Researchers from the University of Copenhagen in Denmark delved into the microbiota of patients with anorexia nervosa (AN) pathology and found that the gut microbiota’s natural response to these patients’ restricted eating habits exacerbates the pathology.
The findings were published in Nature Microbiology.
Furthermore, transplanting fecal microbiota from AN cases to germ-free mice under energy-restricted feeding mimicked eating behaviors seen in AN.
“Here we investigated whether a disrupted gut microbiota contributes to AN pathogenesis,” the study states. “Shotgun metagenomics and metabolomics were performed on faecal and serum samples, respectively, from a cohort of 77 females with AN and 70 healthy females. Multiple bacterial taxa (for example, Clostridium species) were altered in AN and correlated with estimates of eating behaviour and mental health. The gut virome was also altered in AN including a reduction in viral–bacterial interactions.”

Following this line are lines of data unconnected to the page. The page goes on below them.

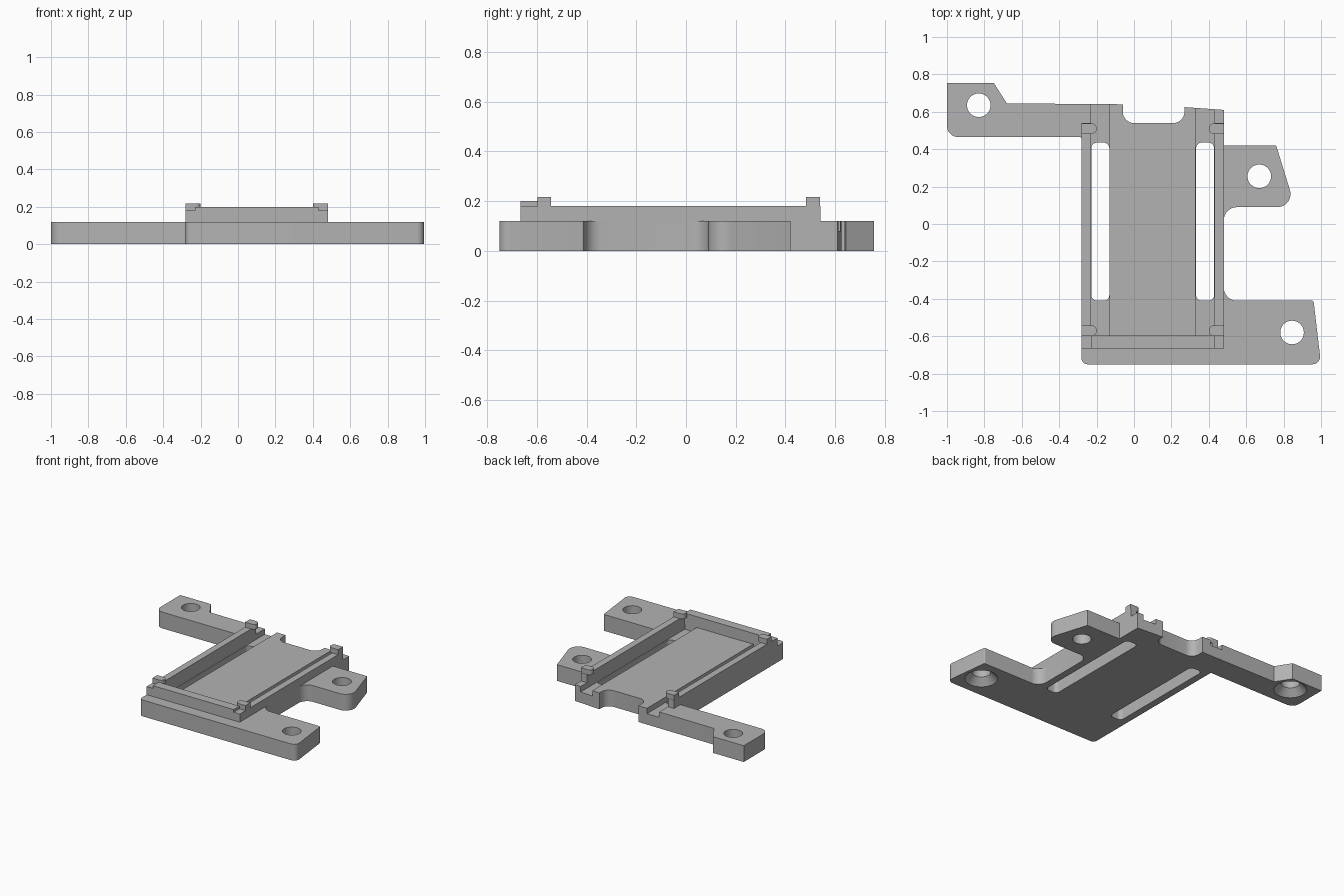
import bpy, bmesh, math
from mathutils import Vector

cube = bpy.data.objects.get("Cube")
if cube:
    bpy.data.objects.remove(cube, do_unlink=True)

grey = bpy.data.materials.new("plain_grey")
grey.use_nodes = True
GREY = (0.45, 0.45, 0.45, 1)
grey.diffuse_color = GREY
grey.node_tree.nodes["Principled BSDF"].inputs["Base Color"].default_value = GREY


def rounded(corners, steps=8):
    """Turn (x, y, radius) corners into an outline with filleted corners."""
    pts = []
    for i, (x, y, r) in enumerate(corners):
        p = Vector((x, y))
        if r == 0:
            pts.append(p)
            continue
        a = (Vector(corners[i - 1][:2]) - p).normalized()
        b = (Vector(corners[(i + 1) % len(corners)][:2]) - p).normalized()
        half = a.angle(b) / 2
        centre = p + (a + b).normalized() * r / math.sin(half)
        start = p + a * r / math.tan(half) - centre
        end = p + b * r / math.tan(half) - centre
        sweep = start.angle_signed(end)
        for k in range(steps + 1):
            t = -sweep * k / steps
            c, s = math.cos(t), math.sin(t)
            pts.append(centre + Vector((start.x * c - start.y * s,
                                        start.x * s + start.y * c)))
    return pts


def finish(name, bm):
    bmesh.ops.recalc_face_normals(bm, faces=bm.faces)
    mesh = bpy.data.meshes.new(name)
    bm.to_mesh(mesh)
    bm.free()
    mesh.materials.append(grey)
    ob = bpy.data.objects.new(name, mesh)
    bpy.context.collection.objects.link(ob)
    return ob


def prism(name, corners, z0, z1):
    bm = bmesh.new()
    face = bm.faces.new([bm.verts.new((p.x, p.y, z0)) for p in rounded(corners)])
    top = bmesh.ops.extrude_face_region(bm, geom=[face])["geom"]
    for v in top:
        if isinstance(v, bmesh.types.BMVert):
            v.co.z = z1
    return finish(name, bm)


def box(name, x0, x1, y0, y1, z0, z1, r=0):
    return prism(name, [(x0, y0, r), (x1, y0, r), (x1, y1, r), (x0, y1, r)], z0, z1)


def cone(name, x, y, z0, z1, r0, r1):
    bm = bmesh.new()
    bmesh.ops.create_cone(bm, cap_ends=True, segments=48, radius1=r0, radius2=r1,
                          depth=z1 - z0)
    bmesh.ops.translate(bm, verts=bm.verts, vec=(x, y, (z0 + z1) / 2))
    return finish(name, bm)


def cut(target, cutter):
    mod = target.modifiers.new("cut", "BOOLEAN")
    mod.operation = "DIFFERENCE"
    mod.solver = "EXACT"
    mod.object = cutter
    cutter.hide_render = True
    bpy.context.view_layer.objects.active = target
    bpy.ops.object.modifier_apply(modifier=mod.name)
    bpy.data.objects.remove(cutter, do_unlink=True)


TOP = 0.12
MID = 0.1          # middle line of the tray in x
OUT, INN, PAD = 0.38, 0.33, 0.23   # half widths: rail outside, rail inside, pad

# Base plate with three mounting tabs and a notch at the back
base = prism("base_plate", [
    (-0.28, -0.75, 0.03), (1.0, -0.75, 0.04), (0.96, -0.41, 0.01),
    (0.48, -0.41, 0.07), (0.48, 0.09, 0.07), (0.862, 0.09, 0.07),
    (0.76, 0.42, 0), (0.48, 0.42, 0), (0.48, 0.61, 0), (0.27, 0.625, 0),
    (0.27, 0.54, 0.06), (-0.06, 0.54, 0.06), (-0.06, 0.64, 0),
    (-0.68, 0.645, 0), (-0.75, 0.755, 0), (-1.0, 0.755, 0),
    (-1.0, 0.465, 0.06), (-0.28, 0.465, 0.01)], 0, TOP)

# Screw holes, two of them countersunk from below
for x, y, sunk in ((-0.83, 0.635, True), (0.67, 0.255, False), (0.845, -0.58, True)):
    cut(base, cone("hole_cutter", x, y, -0.1, 0.3, 0.063, 0.063))
    if sunk:
        cut(base, cone("sink_cutter", x, y, -0.01, 0.05, 0.12, 0.062))

# Side grooves and the long slots through their floors
for side in (-1, 1):
    a, b = sorted((MID + side * INN, MID + side * PAD))
    cut(base, box("groove_cutter", a, b, -0.6, 0.7, 0.08, 0.3))
    cut(base, box("slot_cutter", a + 0.002, b - 0.002, -0.41, 0.435, -0.1, 0.2, 0.03))

parts = [base]

# Side rails with a clip at each end
for side, label in ((-1, "right"), (1, "left")):
    a, b = sorted((MID + side * OUT, MID + side * INN))
    parts.append(box(label + "_rail", a, b, -0.665, 0.54, TOP, 0.18))
    for y, end in ((-0.57, "front"), (0.51, "back")):
        outer, tip = MID + side * OUT, MID + side * 0.3
        ring = [(outer, y - 0.028, 0), (tip, y - 0.028, 0.026),
                (tip, y + 0.028, 0.026), (outer, y + 0.028, 0)]
        if side < 0:
            ring.reverse()
        parts.append(prism(f"{end}_{label}_clip", ring, 0.18, 0.217))

# Front stop wall
parts.append(box("front_wall", MID - INN, MID + INN, -0.665, -0.597, TOP, 0.2))

for ob in parts:
    bpy.ops.object.select_all(action="DESELECT")
    ob.select_set(True)
    bpy.context.view_layer.objects.active = ob
    bpy.ops.object.shade_smooth_by_angle(angle=math.radians(30))
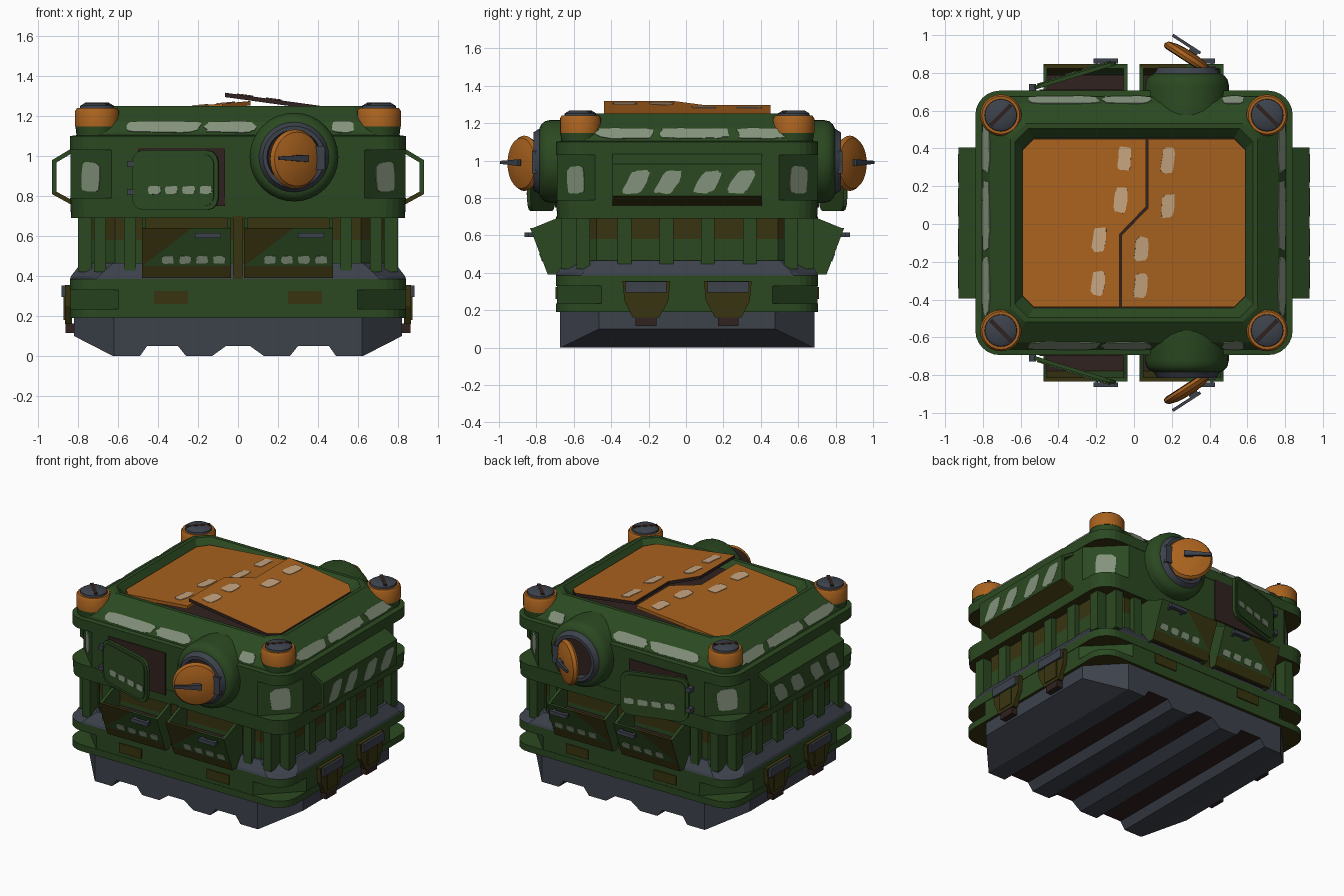
import bpy, bmesh, math, random
from mathutils import Vector, Matrix

if "Cube" in bpy.data.objects:
    bpy.data.objects.remove(bpy.data.objects["Cube"])

random.seed(4)
COLOURS = {"green": (.024, .066, .015), "orange": (.40, .123, .013), "slate": (.046, .054, .071),
           "brown": (.030, .016, .014), "olive": (.040, .034, .005),
           "worn_green": (.23, .29, .20), "worn_orange": (.56, .37, .21)}
NAMES = list(COLOURS)
for n, c in COLOURS.items():
    bpy.data.materials.new(n).diffuse_color = (*c, 1)
GREEN, ORANGE, SLATE, BROWN, OLIVE, WORN, WORN_OR = range(7)
V = Vector


def finish(bm, name, mirror="", smooth=False, under=None):
    bmesh.ops.remove_doubles(bm, verts=bm.verts, dist=1e-5)
    bmesh.ops.recalc_face_normals(bm, faces=bm.faces)
    if under is not None:                       # downward faces take another colour
        for f in bm.faces:
            if f.normal.z < -.5:
                f.material_index = under
    me = bpy.data.meshes.new(name)
    bm.to_mesh(me)
    bm.free()
    for n in NAMES:
        me.materials.append(bpy.data.materials[n])
    ob = bpy.data.objects.new(name, me)
    bpy.context.collection.objects.link(ob)
    ob.location.y = .006
    if mirror:
        m = ob.modifiers.new("mirror", 'MIRROR')
        m.use_axis = ("x" in mirror, "y" in mirror, False)
        m.use_mirror_merge = False
    if smooth:
        bpy.context.view_layer.objects.active = ob
        ob.select_set(True)
        bpy.ops.object.shade_smooth_by_angle(angle=math.radians(35))
        ob.select_set(False)


def prism(bm, pts, vec, mat):
    a = [bm.verts.new(p) for p in pts]
    b = [bm.verts.new(V(p) + V(vec)) for p in pts]
    n = len(a)
    fs = [bm.faces.new(a), bm.faces.new(b)]
    fs += [bm.faces.new((a[i], a[(i + 1) % n], b[(i + 1) % n], b[i])) for i in range(n)]
    for f in fs:
        f.material_index = mat
    return fs


def box(bm, x0, x1, y0, y1, z0, z1, mat):
    prism(bm, [(x0, y0, z0), (x1, y0, z0), (x1, y1, z0), (x0, y1, z0)], (0, 0, z1 - z0), mat)


def bridge(bm, rings, mats, caps=False):
    rings = [[bm.verts.new(p) for p in r] for r in rings]
    n = len(rings[0])
    for a, b, m in zip(rings, rings[1:], mats):
        for i in range(n):
            bm.faces.new((a[i], a[(i + 1) % n], b[(i + 1) % n], b[i])).material_index = m
    if caps:
        bm.faces.new(rings[0]).material_index = mats[0]
        bm.faces.new(rings[-1]).material_index = mats[-1]


def outline(z, hx, hy, r, chamfer):
    pts = []
    for k, (sx, sy) in enumerate([(1, 1), (-1, 1), (-1, -1), (1, -1)]):
        for i in range(7):
            t = i / 6
            a = math.radians(90 * k)
            s, e = V((math.cos(a), math.sin(a))), V((-math.sin(a), math.cos(a)))
            d = s.lerp(e, t) if chamfer else s * math.cos(t * math.pi / 2) + e * math.sin(t * math.pi / 2)
            pts.append((sx * (hx - r) + d.x * r, sy * (hy - r) + d.y * r, z))
    return pts


def loft(bm, levels):
    bridge(bm, [outline(*l[:5]) for l in levels], [l[5] for l in levels], True)


def lathe(bm, origin, axis, profile, n=32):
    q = V(axis).to_track_quat('Z', 'Y')
    rings = [[V(origin) + q @ V((r * math.cos(2 * math.pi * i / n), r * math.sin(2 * math.pi * i / n), h))
              for i in range(n)] for r, h, m in profile]
    bridge(bm, rings, [p[2] for p in profile], True)


def chip(bm, c, u, v, w, h, mat=WORN, n=18):
    u, v = V(u).normalized(), V(v).normalized()
    nrm = u.cross(v).normalized()
    f = lambda t: math.copysign(abs(t) ** .45, t)
    pts = []
    for i in range(n):
        a = 2 * math.pi * i / n
        k = random.uniform(.88, 1.05)
        pts.append(V(c) - nrm * .002 + u * f(math.cos(a)) * w / 2 * k + v * f(math.sin(a)) * h / 2 * k)
    prism(bm, pts, nrm * .006, mat)


# Slate base with grooved underside and clipped corners
bm = bmesh.new()
half = [(.06, .05), (.13, 0), (.26, 0), (.30, .05), (.455, .05), (.49, 0), (.625, 0), (.82, .1), (.82, .2)]
prof = half + [(-x, z) for x, z in reversed(half)]
prism(bm, [(x, -.68, z) for x, z in prof], (0, 1.36, 0), SLATE)
for sx in (1, -1):
    for sy in (1, -1):
        g = bm.verts[:] + bm.edges[:] + bm.faces[:]
        r = bmesh.ops.bisect_plane(bm, geom=g, plane_co=(sx * .82, sy * .47, 0),
                                   plane_no=(sx * .21, sy * .20, 0), clear_outer=True)
        bmesh.ops.holes_fill(bm, edges=[e for e in r['geom_cut'] if isinstance(e, bmesh.types.BMEdge)])
for f in bm.faces:
    groove = all(abs(v.co.z - .05) < .001 for v in f.verts)
    f.material_index = BROWN if groove else SLATE
finish(bm, "grooved_base")

# Lower bumper ring with corner pockets and slate collar
bm = bmesh.new()
loft(bm, [(.19, .84, .70, .13, 0, GREEN), (.235, .84, .70, .13, 0, GREEN), (.235, .837, .697, .24, 1, GREEN),
          (.33, .837, .697, .24, 1, GREEN), (.33, .84, .70, .13, 0, GREEN), (.385, .84, .70, .13, 0, SLATE),
          (.40, .835, .695, .14, 1, SLATE), (.465, .785, .65, .16, 1, SLATE)])
finish(bm, "lower_bumper", under=OLIVE)

# Recessed waist wall
bm = bmesh.new()
loft(bm, [(.44, .765, .635, .15, 1, GREEN), (.58, .765, .635, .15, 1, OLIVE), (.70, .765, .635, .15, 1, OLIVE)])
finish(bm, "waist_wall")

# Waist ribs
bm = bmesh.new()
for y in (.11, .335, .555):
    box(bm, .73, .80, y - .037, y + .037, .42, .70, GREEN)
for x in (.54, .69):
    box(bm, x - .03, x + .03, -.675, -.54, .42, .70, GREEN)
finish(bm, "waist_ribs", "xy")
bm = bmesh.new()
box(bm, -.025, .025, -.70, -.60, .385, .70, OLIVE)
finish(bm, "bin_divider", "y")

# Upper shell: pocketed band, sloped shoulders, roof well
bm = bmesh.new()
loft(bm, [(.69, .835, .695, .13, 0, GREEN), (.79, .84, .70, .13, 0, GREEN), (.79, .837, .697, .205, 1, GREEN),
          (1.03, .837, .697, .205, 1, GREEN), (1.03, .84, .70, .13, 0, GREEN), (1.10, .84, .70, .13, 0, GREEN),
          (1.105, .805, .67, .13, 0, GREEN), (1.12, .80, .668, .13, 0, GREEN), (1.17, .765, .633, .13, 0, GREEN),
          (1.25, .655, .525, .08, 1, GREEN), (1.25, .63, .50, .07, 1, GREEN), (1.195, .59, .45, .06, 1, BROWN)])
finish(bm, "upper_shell", under=OLIVE)

# Roof hatch panels, each tilted up along the zigzag split
bm = bmesh.new()
left = [(-.077, -.445), (-.53, -.445), (-.59, -.385), (-.59, .385), (-.53, .445), (.063, .445), (.063, .085), (-.077, -.06)]
right = [(-.066, -.445), (-.066, -.066), (.075, .079), (.075, .445), (.53, .445), (.59, .385), (.59, -.385), (.53, -.445)]
zl = lambda x: 1.252 + .09 * (x + .2)
zr = lambda x: 1.318 - .138 * (x + .07)
for pts, z, edge in ((left, zl, ORANGE), (right, zr, BROWN)):
    fs = prism(bm, [(x, y, z(x)) for x, y in pts], (0, 0, -.022), edge)
    fs[0].material_index = ORANGE
    fs[1].material_index = BROWN
finish(bm, "roof_panels")
bm = bmesh.new()
for x, y, z, sl in ((-.05, .34, zl, .09), (-.07, .12, zl, .09), (-.185, -.09, zl, .09), (-.19, -.32, zl, .09),
                    (.18, .33, zr, -.138), (.18, .09, zr, -.138), (.04, -.14, zr, -.138), (.035, -.33, zr, -.138)):
    chip(bm, (x, y, z(x)), (1, 0, sl), (.1, 1, 0), .072, .135, WORN_OR)
finish(bm, "roof_worn_paint")

# Corner bolts: green socket, orange collar, slotted slate head
bm = bmesh.new()
lathe(bm, (.705, .57, 0), (0, 0, 1), [(.10, 1.08, GREEN), (.108, 1.148, GREEN), (.11, 1.148, ORANGE),
      (.11, 1.225, ORANGE), (.10, 1.24, ORANGE), (.086, 1.24, SLATE), (.084, 1.252, SLATE), (.06, 1.266, SLATE)], 24)
d, s = V((.707, -.707, 0)) * .075, V((.707, .707, 0)) * .011
c = V((.705, .57, 1.255))
prism(bm, [c + d + s, c + d - s, c - d - s, c - d + s], (0, 0, .013), BROWN)
finish(bm, "corner_bolts", "xy", True)

# Round port housings
bm = bmesh.new()
lathe(bm, (.28, -.70, .995), (0, -1, 0), [(.0005, -.2, GREEN), (.222, -.2, GREEN), (.222, .03, GREEN),
      (.215, .06, GREEN), (.198, .08, GREEN), (.176, .09, GREEN), (.175, .09, SLATE), (.155, .122, SLATE),
      (.135, .122, SLATE), (.13, .07, BROWN), (.0005, .07, BROWN)])
finish(bm, "port_housing", "y", True)

# Open port lids with grip and hinge
t = math.radians(33)
d, n = V((-math.cos(t), -math.sin(t), 0)), V((math.sin(t), -math.cos(t), 0))
c = V((.285, -.87, .985))
bm = bmesh.new()
lathe(bm, c, n, [(.125, -.02, BROWN), (.14, -.015, ORANGE), (.148, 0, ORANGE), (.135, .02, ORANGE),
                 (.09, .034, ORANGE), (.04, .04, ORANGE)])
finish(bm, "port_lids", "y", True)
bm = bmesh.new()
g = c + n * .052 + V((0, 0, .005))
up = V((0, 0, .016))
prism(bm, [g - d * .04 - up * 1.2, g + d * .135 - up * .5, g + d * .135 + up * .5, g - d * .04 + up], n * .016, SLATE)
prism(bm, [g - d * .03 - up, g + d * .02 - up, g + d * .02 + up, g - d * .03 + up], n * -.025, SLATE)
box(bm, .385, .435, -.83, -.76, .93, 1.05, SLATE)
finish(bm, "lid_grips_and_hinges", "y")

# Side door openings and swung doors
bm = bmesh.new()
box(bm, -.50, -.065, -.706, -.695, .75, 1.04, BROWN)
finish(bm, "door_opening", "y")
t = math.radians(17)
d, n = V((math.cos(t), -math.sin(t), 0)), V((-math.sin(t), -math.cos(t), 0))
H = V((-.525, -.705, .88))


def door_shape(w, h, r):
    return [H + d * (.225 + sx * (w / 2 - r) + r * math.cos(math.radians(k * 90 + i * 30)))
            + V((0, 0, sy * (h / 2 - r) + r * math.sin(math.radians(k * 90 + i * 30))))
            for k, (sx, sy) in enumerate([(1, 1), (-1, 1), (-1, -1), (1, -1)]) for i in range(4)]


bm = bmesh.new()
prism(bm, door_shape(.45, .30, .06), n * .02, GREEN)
prism(bm, door_shape(.41, .26, .05), n * .027, GREEN)
for z in (.82, .96):
    box(bm, -.555, -.52, -.735, -.69, z - .015, z + .015, SLATE)
finish(bm, "swung_doors", "y")

# Tilted storage bins with handles; fronts carry a diagonal olive patch
bm = bmesh.new()
wear = bmesh.new()
fx = lambda z: -.745 - (z - .39) * .38
for x0, hx in ((-.48, -.15), (.03, .365)):
    x1 = x0 + .445
    for x in (x0, x1 - .02):
        prism(bm, [(x, -.62, .39), (x, -.742, .39), (x, -.835, .635), (x, -.70, .69), (x, -.62, .69)], (.02, 0, 0), GREEN)
    for patch, m in (([(x0, .39), (x1, .39), (x1, .45), (x0, .45)], OLIVE),
                     ([(x0, .45), (x1, .45), (x1, .64), (x0 + .25, .64)], GREEN),
                     ([(x0, .45), (x0 + .25, .64), (x0, .64)], OLIVE)):
        prism(bm, [(x, fx(z), z) for x, z in patch], (0, .022, 0), m)
    prism(bm, [(x0 + .01, -.62, .40), (x0 + .01, -.735, .40), (x0 + .01, -.785, .55), (x0 + .01, -.62, .55)],
          (x1 - x0 - .02, 0, 0), BROWN)
    box(bm, hx - .065, hx + .065, -.87, -.845, .59, .615, SLATE)
    for e in (-.055, .04):
        box(bm, hx + e, hx + e + .015, -.855, -.81, .59, .615, SLATE)
    for i in range(4):
        chip(wear, (x0 + .13 + i * .085, fx(.482), .482), (1, 0, 0), (0, -.38, 1), .06, .042)
finish(bm, "storage_bins", "y")

# Worn paint on bins, doors and shoulders, repeated front and back
for i in range(4):
    chip(wear, H + d * (.12 + i * .09) + V((0, 0, -.05)) + n * .027, d, (.1, 0, 1), .065, .042)
for x, w in ((-.37, .38), (-.04, .26), (.525, .11)):
    chip(wear, (x, -.6505, 1.145), (1, 0, 0), (0, .57, .82), w, .068)
finish(wear, "front_worn_paint", "y")

# Side guard rails: hollow trapezoid strip
bm = bmesh.new()
rail = [((.83, 1.04), (.93, .98), (.908, .968), (.83, 1.015)), ((.93, .98), (.93, .81), (.908, .822), (.908, .968)),
        ((.93, .81), (.83, .755), (.83, .78), (.908, .822))]
for q, m in zip(rail, (GREEN, GREEN, OLIVE)):
    prism(bm, [(x, -.4, z) for x, z in q], (0, .8, 0), m)
finish(bm, "side_guard_rails", "x")

# Worn paint on rails, side shoulders and corner pockets
bm = bmesh.new()
for y in (-.27, -.10, .11, .29):
    chip(bm, (.9275, y, .885), (0, 1, 0), (0, .5, 1), .11, .14)
for y, w in ((-.33, .32), (.04, .38), (.40, .27)):
    chip(bm, (.7825, y, 1.145), (0, 1, 0), (-.57, 0, .82), w, .068)
finish(bm, "side_worn_paint", "x")
bm = bmesh.new()
chip(bm, (.7345, .5945, .895), (-1, 1, 0), (0, 0, 1), .13, .16)
finish(bm, "corner_worn_paint", "xy")

# Side latches hanging over the lower bumper
bm = bmesh.new()
prism(bm, [(.83, .09, .355), (.83, .345, .355), (.83, .335, .25), (.83, .29, .16), (.83, .15, .16), (.83, .10, .25)],
      (.036, 0, 0), OLIVE)
box(bm, .82, .862, .165, .275, .115, .162, BROWN)
box(bm, .835, .882, .11, .33, .295, .352, SLATE)
box(bm, .84, .872, .165, .275, .18, .295, OLIVE)
finish(bm, "side_latches", "xy")

# Small slots on the lower bumper
bm = bmesh.new()
box(bm, .25, .42, -.704, -.69, .26, .325, OLIVE)
finish(bm, "bumper_slots", "xy")

for m in bpy.data.materials:
    if m.users and not m.is_grease_pencil:
        m.use_nodes = True
        m.node_tree.nodes["Principled BSDF"].inputs["Base Color"].default_value = m.diffuse_color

“We found that the reduced weight gain and induced hypothalamic and adipose tissue gene expression were related to aberrant energy metabolism and eating behaviour. Our ‘omics’ and mechanistic studies imply that a disruptive gut microbiome may contribute to AN pathogenesis.”